On a budget?  Hire a student who has access to an academic library.  Many times students can get credit for working on research and business projects through internships or experiential learning programs. This situation is a win-win.  You get the information you need and the student gets academic credit along with exposure to new ideas and topics.

About the Author: With expertise in human behavior and research, Ursula Saqui, Ph.D. gives clarity and direction to her clients’ projects, which inevitably lead to better results and strategies. She is the founder of Saqui Research.


The Literature Review: The Foundation of Any Successful Research Project

April 23rd, 2010 by

by Ursula Saqui, Ph.D.

This post is the first of a two-part series on the overall process of doing a literature review.  Part two covers where to find your resources.

Would you build your house without a foundation?  Of course not!  However, many people skip the first step of any empirical-based project–conducting a literature review.  Like the foundation of your house, the literature review is the foundation of your project.

Having a strong literature review gives structure to your research method and informs your statistical analysis.  If your literature review is weak or non-existent, (more…)

The Great Likert Data Debate

January 9th, 2009 by

I first encountered the Great Likert Data Debate in 1992 in my first statistics class in my psychology graduate program.Stage 2

My stats professor was a brilliant mathematical psychologist and taught the class unlike any psychology grad class I’ve ever seen since.  Rather than learn ANOVA in SPSS, we derived the Method of Moments using Matlab.  While I didn’t understand half of what was going on, this class roused my curiosity and led me to take more theoretical statistics classes.  The rest is history.

A large section of the class was dedicated to the fact that Likert data was not interval and therefore not appropriate for  statistics that assume normality such as ANOVA and regression.  This was news to me.  Meanwhile, most of the rest of the field either ignored or debated this assertion.

16 years later, the debate continues.  A nice discussion of the debate is found on the Research Methodology blog by Hisham bin Md-Basir.  It’s a nice blog with thoughtful entries that summarize methodological articles in the social and design sciences.
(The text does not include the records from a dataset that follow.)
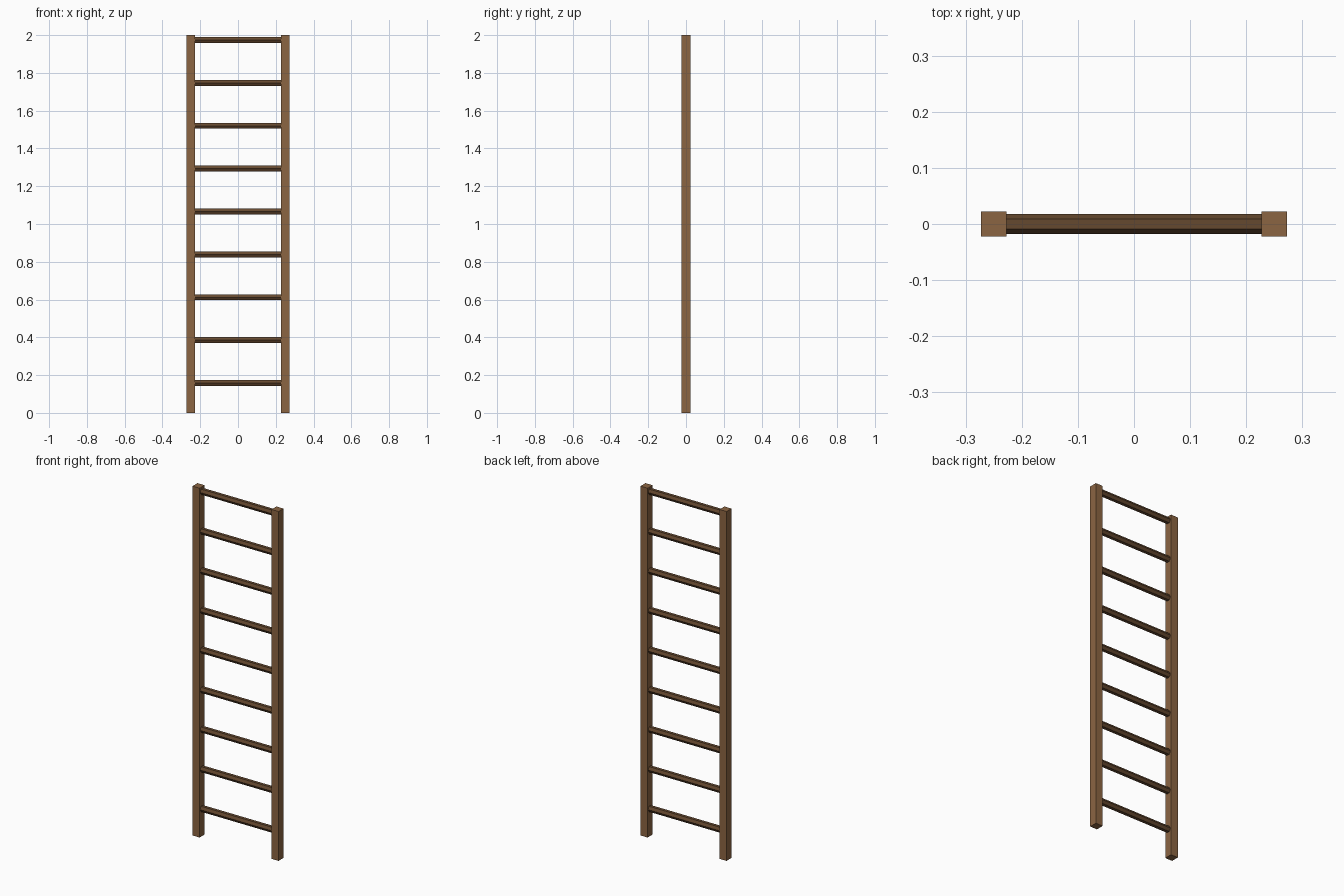
import bpy
from math import pi

RAIL_X = 0.25        # rail centre offset
RAIL_W = 0.045       # square rail thickness
HEIGHT = 2.0
RUNG_R = 0.018
RUNG_COUNT = 9
RUNG_FIRST, RUNG_LAST = 0.158, 1.974

cube = bpy.data.objects.get("Cube")
if cube:
    bpy.data.objects.remove(cube, do_unlink=True)


def make_material(name, rgb):
    mat = bpy.data.materials.new(name)
    mat.use_nodes = True
    color = (*rgb, 1.0)
    mat.diffuse_color = color
    mat.node_tree.nodes["Principled BSDF"].inputs["Base Color"].default_value = color
    return mat


rail_wood = make_material("brown wood", (0.26, 0.13, 0.055))
rung_wood = make_material("dark brown wood", (0.13, 0.065, 0.028))

# Upright side rails
for side, sign in (("left", 1), ("right", -1)):
    bpy.ops.mesh.primitive_cube_add(size=1, location=(sign * RAIL_X, 0, HEIGHT / 2))
    rail = bpy.context.object
    rail.name = side + "_rail"
    rail.scale = (RAIL_W, RAIL_W, HEIGHT)
    bpy.ops.object.transform_apply(location=False, rotation=False, scale=True)
    rail.data.materials.append(rail_wood)

# Evenly spaced hexagonal rungs, ends buried in the rails
step = (RUNG_LAST - RUNG_FIRST) / (RUNG_COUNT - 1)
for i in range(RUNG_COUNT):
    bpy.ops.mesh.primitive_cylinder_add(
        vertices=6, radius=RUNG_R, depth=2 * RAIL_X,
        location=(0, 0, RUNG_FIRST + i * step), rotation=(0, pi / 2, 0))
    rung = bpy.context.object
    rung.name = f"rung_{i + 1}"
    rung.data.materials.append(rung_wood)
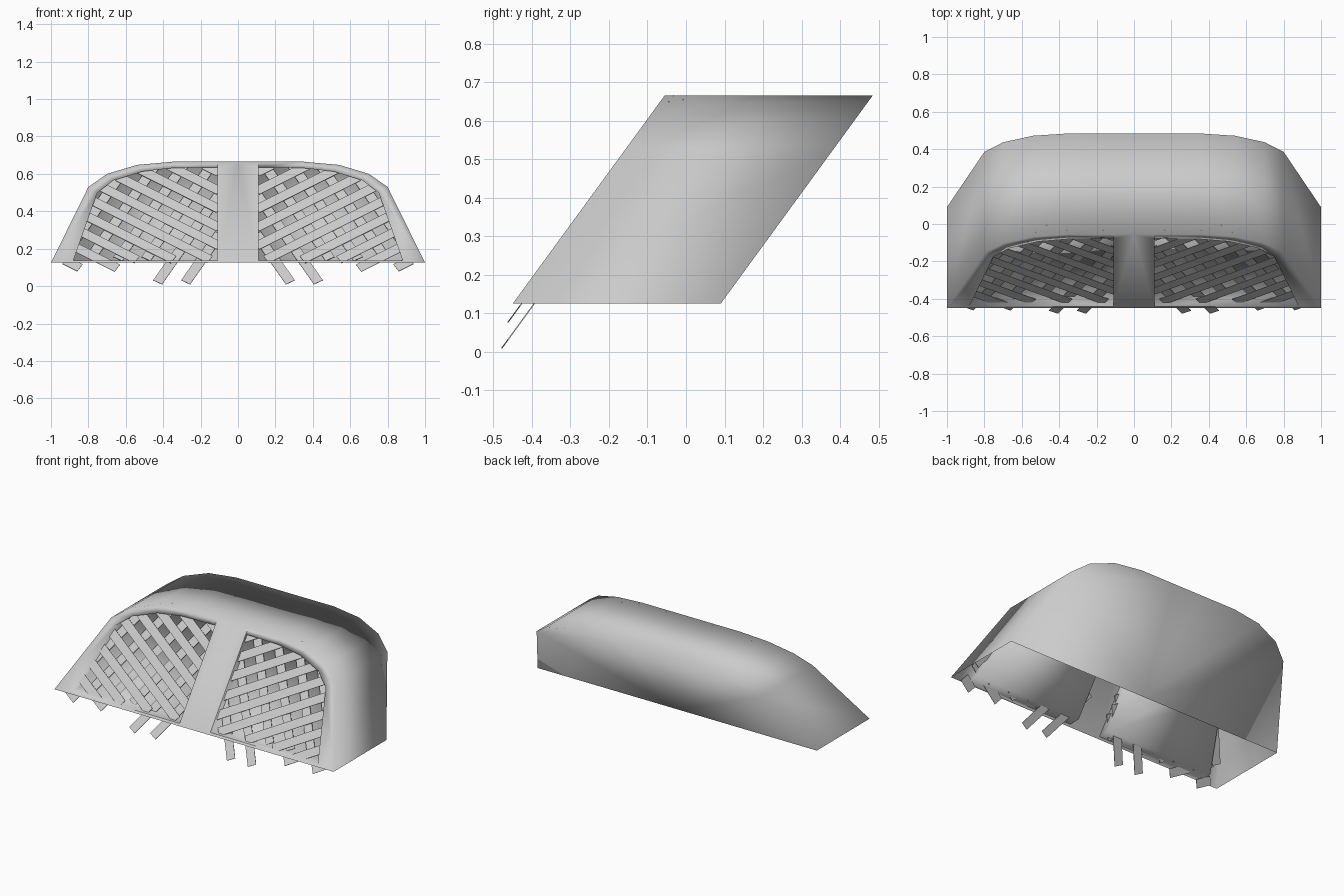
import bpy, bmesh
from mathutils import Vector

cube = bpy.data.objects.get("Cube")
if cube:
    bpy.data.objects.remove(cube, do_unlink=True)

grey = bpy.data.materials.new("light_grey")
grey.use_nodes = True
colour = (0.6, 0.6, 0.6, 1)
grey.diffuse_color = colour
grey.node_tree.nodes["Principled BSDF"].inputs["Base Color"].default_value = colour

BASE, LEAN, DEPTH, POCKET = 0.125, 0.73, 0.54, 0.075


def place(x, z, d=0.0):
    """Point on the leaning front plane, pushed back by d."""
    return Vector((x, -0.45 + (z - BASE) * LEAN + d, z))


def finish(bm, name):
    mesh = bpy.data.meshes.new(name)
    bm.to_mesh(mesh)
    bm.free()
    mesh.materials.append(grey)
    obj = bpy.data.objects.new(name, mesh)
    bpy.context.collection.objects.link(obj)
    return obj


# Half outlines of the hood and of one opening, from the bottom corner to the middle bar
outer = [(1, BASE), (.80, .53), (.70, .60), (.54, .648), (.35, .665), (.11, .665), (.11, BASE)]
inner = [(.88, .138), (.752, .50), (.665, .565), (.51, .613), (.34, .632), (.11, .635), (.11, .138)]

# Hood: frame, recessed pocket, outer wall and back, open underneath
bm = bmesh.new()


def ring(points, d):
    return [bm.verts.new(place(x, z, d)) for x, z in points]


front, rim, bed = ring(outer, 0), ring(inner, 0), ring(inner, POCKET)
back = ring(outer[:6], DEPTH)
mid_top, mid_low = ring([(0, .665), (0, BASE)], 0)
back_top, back_low = ring([(0, .665), (0, BASE)], DEPTH)
n = len(outer)
for i in range(n):
    j = (i + 1) % n
    if i != 5:
        bm.faces.new((front[i], front[j], rim[j], rim[i]))
    bm.faces.new((rim[i], rim[j], bed[j], bed[i]))
    if i < 5:
        bm.faces.new((front[i], front[j], back[j], back[i]))
bm.faces.new(bed)
bm.faces.new((front[5], mid_top, back_top, back[5]))
bm.faces.new((front[5], rim[5], rim[6], front[6], mid_low, mid_top))
bm.faces.new(back + [back_top, back_low])
bmesh.ops.mirror(bm, geom=bm.verts[:] + bm.edges[:] + bm.faces[:], axis='X', merge_dist=0.001)
bmesh.ops.recalc_face_normals(bm, faces=bm.faces[:])
for f in bm.faces:
    f.smooth = True
# Crisp edges beside the middle bar and along the sill
for e in bm.edges:
    a, b = (v.co for v in e.verts)
    beside = all(abs(abs(p.x) - .11) < .001 and p.y < place(0, p.z).y + .01 for p in (a, b))
    sill = all(abs(p.z - .138) < .001 for p in (a, b)) and abs(a.y - b.y) < .001
    if beside or sill:
        e.smooth = False
finish(bm, "hood")


# Lattice: two layers of crossing slats, mirrored to the other opening
def inside(x, z, low):
    return .095 < x < .93 - .42 * (z - .14) and low < z < .648 and z + .45 * x < .875


def slat(bm, start, step, low, d, width=.055):
    pts = [(start[0] + step[0] * t / 200, start[1] + step[1] * t / 200) for t in range(-300, 301)]
    pts = [p for p in pts if inside(*p, low)]
    if len(pts) < 8:
        return
    a, b = place(*pts[0], d), place(*pts[-1], d)
    normal = Vector((0, -1, LEAN)).normalized()
    side = (b - a).cross(normal).normalized() * width / 2
    bm.faces.new([bm.verts.new(p) for p in (a - side, b - side, b + side, a + side)])


def lattice(name, bm):
    bmesh.ops.mirror(bm, geom=bm.verts[:] + bm.edges[:] + bm.faces[:], axis='X', merge_dist=0)
    bmesh.ops.recalc_face_normals(bm, faces=bm.faces[:])
    obj = finish(bm, name)
    thick = obj.modifiers.new("thickness", 'SOLIDIFY')
    thick.thickness = .003
    thick.offset = 0


bm = bmesh.new()
for k in range(10):
    slat(bm, (0, -.325 + .098 * k), (1, .5), .095 if k < 2 else .14, .023)
lattice("front_slats", bm)

bm = bmesh.new()
for k in range(7):
    x = .28 + .15 * k
    slat(bm, (x, .02), (-.7, 1), .018 if k < 2 else .14, .056)
lattice("rear_slats", bm)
To be fair, though, this blog entry summarizes an article on the “Likert scales are not interval” side of the debate.  For a balanced listing of references, see Can Likert Scale Data Ever Be Continuous?